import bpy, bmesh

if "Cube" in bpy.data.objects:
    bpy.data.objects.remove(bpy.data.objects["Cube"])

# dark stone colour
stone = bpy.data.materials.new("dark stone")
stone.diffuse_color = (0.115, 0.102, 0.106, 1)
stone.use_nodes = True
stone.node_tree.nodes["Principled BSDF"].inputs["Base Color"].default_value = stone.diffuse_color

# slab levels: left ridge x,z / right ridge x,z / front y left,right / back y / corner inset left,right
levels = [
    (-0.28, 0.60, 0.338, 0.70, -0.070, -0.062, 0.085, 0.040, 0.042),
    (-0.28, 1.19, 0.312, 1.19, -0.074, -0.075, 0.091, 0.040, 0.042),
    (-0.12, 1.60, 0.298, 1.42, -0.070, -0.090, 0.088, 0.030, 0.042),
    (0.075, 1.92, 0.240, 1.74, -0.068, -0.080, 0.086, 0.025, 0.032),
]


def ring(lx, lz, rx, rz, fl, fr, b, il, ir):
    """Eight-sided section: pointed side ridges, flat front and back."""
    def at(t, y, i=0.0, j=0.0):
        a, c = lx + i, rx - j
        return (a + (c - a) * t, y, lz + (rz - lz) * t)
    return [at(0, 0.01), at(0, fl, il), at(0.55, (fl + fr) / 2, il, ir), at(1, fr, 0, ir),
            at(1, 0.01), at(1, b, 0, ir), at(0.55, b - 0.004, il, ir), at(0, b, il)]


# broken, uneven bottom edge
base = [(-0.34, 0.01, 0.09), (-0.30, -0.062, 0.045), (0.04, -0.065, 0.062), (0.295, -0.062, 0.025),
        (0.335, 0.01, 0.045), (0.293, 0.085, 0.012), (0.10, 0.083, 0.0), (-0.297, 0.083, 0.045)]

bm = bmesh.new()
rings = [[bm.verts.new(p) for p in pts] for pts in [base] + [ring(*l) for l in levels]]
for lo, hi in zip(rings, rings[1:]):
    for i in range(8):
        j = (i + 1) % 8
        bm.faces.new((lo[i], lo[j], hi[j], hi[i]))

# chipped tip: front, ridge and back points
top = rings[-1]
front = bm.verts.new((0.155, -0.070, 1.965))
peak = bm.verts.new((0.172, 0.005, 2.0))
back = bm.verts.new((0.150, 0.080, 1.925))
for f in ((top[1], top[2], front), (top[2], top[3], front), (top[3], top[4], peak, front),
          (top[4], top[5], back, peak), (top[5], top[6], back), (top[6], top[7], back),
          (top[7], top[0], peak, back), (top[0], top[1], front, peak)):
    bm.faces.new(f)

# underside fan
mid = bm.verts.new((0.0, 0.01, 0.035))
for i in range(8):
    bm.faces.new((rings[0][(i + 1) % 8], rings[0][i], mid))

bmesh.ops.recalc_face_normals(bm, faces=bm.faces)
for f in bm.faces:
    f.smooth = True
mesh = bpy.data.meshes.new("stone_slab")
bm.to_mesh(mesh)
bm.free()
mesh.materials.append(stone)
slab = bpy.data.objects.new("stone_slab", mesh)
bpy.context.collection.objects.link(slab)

· · · · ·

▸ Instructions to follow: Retype every line of the material exactly as given.

▸ Result for this exercise:
import bpy, bmesh

if "Cube" in bpy.data.objects:
    bpy.data.objects.remove(bpy.data.objects["Cube"])

# dark stone colour
stone = bpy.data.materials.new("dark stone")
stone.diffuse_color = (0.115, 0.102, 0.106, 1)
stone.use_nodes = True
stone.node_tree.nodes["Principled BSDF"].inputs["Base Color"].default_value = stone.diffuse_color

# slab levels: left ridge x,z / right ridge x,z / front y left,right / back y / corner inset left,right
levels = [
    (-0.28, 0.60, 0.338, 0.70, -0.070, -0.062, 0.085, 0.040, 0.042),
    (-0.28, 1.19, 0.312, 1.19, -0.074, -0.075, 0.091, 0.040, 0.042),
    (-0.12, 1.60, 0.298, 1.42, -0.070, -0.090, 0.088, 0.030, 0.042),
    (0.075, 1.92, 0.240, 1.74, -0.068, -0.080, 0.086, 0.025, 0.032),
]


def ring(lx, lz, rx, rz, fl, fr, b, il, ir):
    """Eight-sided section: pointed side ridges, flat front and back."""
    def at(t, y, i=0.0, j=0.0):
        a, c = lx + i, rx - j
        return (a + (c - a) * t, y, lz + (rz - lz) * t)
    return [at(0, 0.01), at(0, fl, il), at(0.55, (fl + fr) / 2, il, ir), at(1, fr, 0, ir),
            at(1, 0.01), at(1, b, 0, ir), at(0.55, b - 0.004, il, ir), at(0, b, il)]


# broken, uneven bottom edge
base = [(-0.34, 0.01, 0.09), (-0.30, -0.062, 0.045), (0.04, -0.065, 0.062), (0.295, -0.062, 0.025),
        (0.335, 0.01, 0.045), (0.293, 0.085, 0.012), (0.10, 0.083, 0.0), (-0.297, 0.083, 0.045)]

bm = bmesh.new()
rings = [[bm.verts.new(p) for p in pts] for pts in [base] + [ring(*l) for l in levels]]
for lo, hi in zip(rings, rings[1:]):
    for i in range(8):
        j = (i + 1) % 8
        bm.faces.new((lo[i], lo[j], hi[j], hi[i]))

# chipped tip: front, ridge and back points
top = rings[-1]
front = bm.verts.new((0.155, -0.070, 1.965))
peak = bm.verts.new((0.172, 0.005, 2.0))
back = bm.verts.new((0.150, 0.080, 1.925))
for f in ((top[1], top[2], front), (top[2], top[3], front), (top[3], top[4], peak, front),
          (top[4], top[5], back, peak), (top[5], top[6], back), (top[6], top[7], back),
          (top[7], top[0], peak, back), (top[0], top[1], front, peak)):
    bm.faces.new(f)

# underside fan
mid = bm.verts.new((0.0, 0.01, 0.035))
for i in range(8):
    bm.faces.new((rings[0][(i + 1) % 8], rings[0][i], mid))

bmesh.ops.recalc_face_normals(bm, faces=bm.faces)
for f in bm.faces:
    f.smooth = True
mesh = bpy.data.meshes.new("stone_slab")
bm.to_mesh(mesh)
bm.free()
mesh.materials.append(stone)
slab = bpy.data.objects.new("stone_slab", mesh)
bpy.context.collection.objects.link(slab)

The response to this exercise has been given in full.